My name is Jeremy Graf Evans, and I was born in East Jerusalem. That’s a pretty cool thing to be able to say, so props to my parents for giving me such a unique opening statement. It serves a fantastic purpose in games like “Two Truths and Lie” or when asked for a “little known fact about you” when playing name games. However, it means a lot more than that. It means a deep affinity for the area and everything that is going on there. As physically distant as I am from it, I declare it part of my identity. I spent barely any more than a year there, and yet it has led me to feel a certain loyalty to it, particularly to the Palestinian side due to the fact that it is where my family was based. It hasn’t been very difficult to keep it present in my life, or in my mind as we all often see the region in the news.
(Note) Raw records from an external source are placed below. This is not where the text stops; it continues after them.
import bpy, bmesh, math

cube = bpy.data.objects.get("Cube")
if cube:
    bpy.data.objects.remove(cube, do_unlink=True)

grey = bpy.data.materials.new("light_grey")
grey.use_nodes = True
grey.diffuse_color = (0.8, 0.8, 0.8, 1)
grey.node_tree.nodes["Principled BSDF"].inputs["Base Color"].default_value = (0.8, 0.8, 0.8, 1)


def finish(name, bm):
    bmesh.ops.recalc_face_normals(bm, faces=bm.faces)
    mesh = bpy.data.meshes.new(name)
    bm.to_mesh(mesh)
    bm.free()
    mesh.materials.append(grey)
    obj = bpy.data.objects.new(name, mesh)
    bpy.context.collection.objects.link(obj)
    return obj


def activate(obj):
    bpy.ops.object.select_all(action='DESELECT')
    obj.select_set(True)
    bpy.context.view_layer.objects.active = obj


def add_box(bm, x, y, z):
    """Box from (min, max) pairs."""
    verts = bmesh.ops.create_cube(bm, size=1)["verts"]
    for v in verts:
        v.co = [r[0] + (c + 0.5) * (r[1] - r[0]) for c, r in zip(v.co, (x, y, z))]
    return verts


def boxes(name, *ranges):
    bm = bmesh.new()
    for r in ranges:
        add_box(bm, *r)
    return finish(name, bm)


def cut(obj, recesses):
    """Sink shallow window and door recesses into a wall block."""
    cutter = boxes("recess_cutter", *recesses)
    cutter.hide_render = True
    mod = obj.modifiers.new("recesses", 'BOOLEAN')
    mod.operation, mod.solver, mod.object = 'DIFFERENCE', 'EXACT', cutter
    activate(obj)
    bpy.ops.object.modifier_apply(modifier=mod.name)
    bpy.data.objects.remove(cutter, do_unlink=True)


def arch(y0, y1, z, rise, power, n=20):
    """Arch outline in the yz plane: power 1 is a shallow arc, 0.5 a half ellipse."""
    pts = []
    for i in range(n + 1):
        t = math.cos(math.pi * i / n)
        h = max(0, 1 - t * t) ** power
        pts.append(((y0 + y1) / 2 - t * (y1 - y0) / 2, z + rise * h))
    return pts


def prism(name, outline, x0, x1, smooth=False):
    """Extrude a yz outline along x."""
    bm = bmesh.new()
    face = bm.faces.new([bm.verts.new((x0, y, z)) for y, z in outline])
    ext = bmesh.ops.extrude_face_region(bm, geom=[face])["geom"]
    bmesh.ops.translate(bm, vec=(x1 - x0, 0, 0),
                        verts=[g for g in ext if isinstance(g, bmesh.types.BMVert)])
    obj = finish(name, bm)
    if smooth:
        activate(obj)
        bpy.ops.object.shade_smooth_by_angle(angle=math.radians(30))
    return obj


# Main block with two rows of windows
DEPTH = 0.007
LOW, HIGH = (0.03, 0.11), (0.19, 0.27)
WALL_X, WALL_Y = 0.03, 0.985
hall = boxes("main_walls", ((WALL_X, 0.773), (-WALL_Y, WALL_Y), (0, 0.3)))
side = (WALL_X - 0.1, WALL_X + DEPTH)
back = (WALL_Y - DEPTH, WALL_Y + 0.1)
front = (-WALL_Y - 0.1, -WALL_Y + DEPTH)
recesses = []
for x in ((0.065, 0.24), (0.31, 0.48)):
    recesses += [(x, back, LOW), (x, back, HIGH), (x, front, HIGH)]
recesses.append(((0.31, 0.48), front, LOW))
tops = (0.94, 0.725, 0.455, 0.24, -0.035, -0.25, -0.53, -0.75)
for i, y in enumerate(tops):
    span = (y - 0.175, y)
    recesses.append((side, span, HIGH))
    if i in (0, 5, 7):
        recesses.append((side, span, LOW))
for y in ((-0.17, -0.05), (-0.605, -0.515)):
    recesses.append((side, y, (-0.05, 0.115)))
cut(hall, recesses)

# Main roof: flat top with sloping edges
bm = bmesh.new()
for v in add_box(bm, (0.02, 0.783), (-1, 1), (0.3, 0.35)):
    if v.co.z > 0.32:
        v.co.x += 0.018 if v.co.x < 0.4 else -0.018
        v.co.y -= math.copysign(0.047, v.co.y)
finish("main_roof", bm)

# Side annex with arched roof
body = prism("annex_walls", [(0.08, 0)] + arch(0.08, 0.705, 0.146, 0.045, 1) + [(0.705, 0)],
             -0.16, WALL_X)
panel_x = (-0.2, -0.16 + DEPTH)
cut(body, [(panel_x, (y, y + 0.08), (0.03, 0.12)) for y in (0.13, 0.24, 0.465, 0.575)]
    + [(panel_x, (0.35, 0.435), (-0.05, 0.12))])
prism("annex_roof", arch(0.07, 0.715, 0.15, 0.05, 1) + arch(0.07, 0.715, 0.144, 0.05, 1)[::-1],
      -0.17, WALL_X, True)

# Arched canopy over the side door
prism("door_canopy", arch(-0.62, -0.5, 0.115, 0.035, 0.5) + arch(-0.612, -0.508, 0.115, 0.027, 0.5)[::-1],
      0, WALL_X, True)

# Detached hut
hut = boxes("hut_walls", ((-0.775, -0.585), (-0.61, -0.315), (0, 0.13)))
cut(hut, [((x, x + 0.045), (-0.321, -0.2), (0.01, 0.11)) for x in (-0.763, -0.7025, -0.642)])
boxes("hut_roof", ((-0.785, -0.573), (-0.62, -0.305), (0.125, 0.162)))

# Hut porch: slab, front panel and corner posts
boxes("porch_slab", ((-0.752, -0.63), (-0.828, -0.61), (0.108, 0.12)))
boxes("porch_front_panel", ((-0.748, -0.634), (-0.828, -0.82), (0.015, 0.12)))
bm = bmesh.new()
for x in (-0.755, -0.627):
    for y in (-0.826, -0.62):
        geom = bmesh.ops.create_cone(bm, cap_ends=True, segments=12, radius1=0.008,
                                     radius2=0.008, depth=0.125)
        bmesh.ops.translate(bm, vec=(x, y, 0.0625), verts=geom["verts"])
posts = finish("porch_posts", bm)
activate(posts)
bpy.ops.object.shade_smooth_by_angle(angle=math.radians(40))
I have taken the Hiroshima to 9/11 Advanced class at Westtown, where one of the main capstone projects of the Winter Term attempt to formulate a peace plan between the Israelis and the Palestinians as well as the Arab nations nearby, a difficult task to say the least. If it were easy, it would have been done. In other walks of life I have enjoyed remaining connected through our 2009 Christmas family trip returning to visit family friends as well as being able to meet the annual sophomore who comes to Westtown from Ramallah Friends School. Ramallah Friends (RFS) is Westtown’s Quaker Sister school in the West Bank and is also where my mother taught in their years living there, before I was born (AKA The better years, although they wouldn’t admit it). RFS is where we will be matched with host families in the second half of our trip.
Really, amidst all of this rambling that I can go about forever, I’m going to attempt to keep this concise in saying that this trip is going to be fantastic. I am ecstatic to be able to share this part of my identity with so many of my great classmates, as well as learn everything that I do not know about the area, while enjoying the irresistible food. When I am too tired to put together my thoughts about the politics, I would not be surprised if I take a little break to blog about the food. In short, it is my favorite. I hope I will be able to harness my energy to be focused on the vitals, and yet it is so hard to know how to prioritize what to focus on, as it is a 24/7 whirlwind of things to be present for.
I hope I can use this blog to process my thoughts, to inform others, and to have something to look back at and reflect upon. Tomorrow begins the 2 week journey back to my Birthplace, and I could not be more excited to see what I come back with.
2 thoughts on “A Return to My Birthplace”
Well said Jeremy, cant wait to read the next post!
Jeremy, I look forward to reading more of your blog posts! What a journey you’ll have! ~ T. Stacy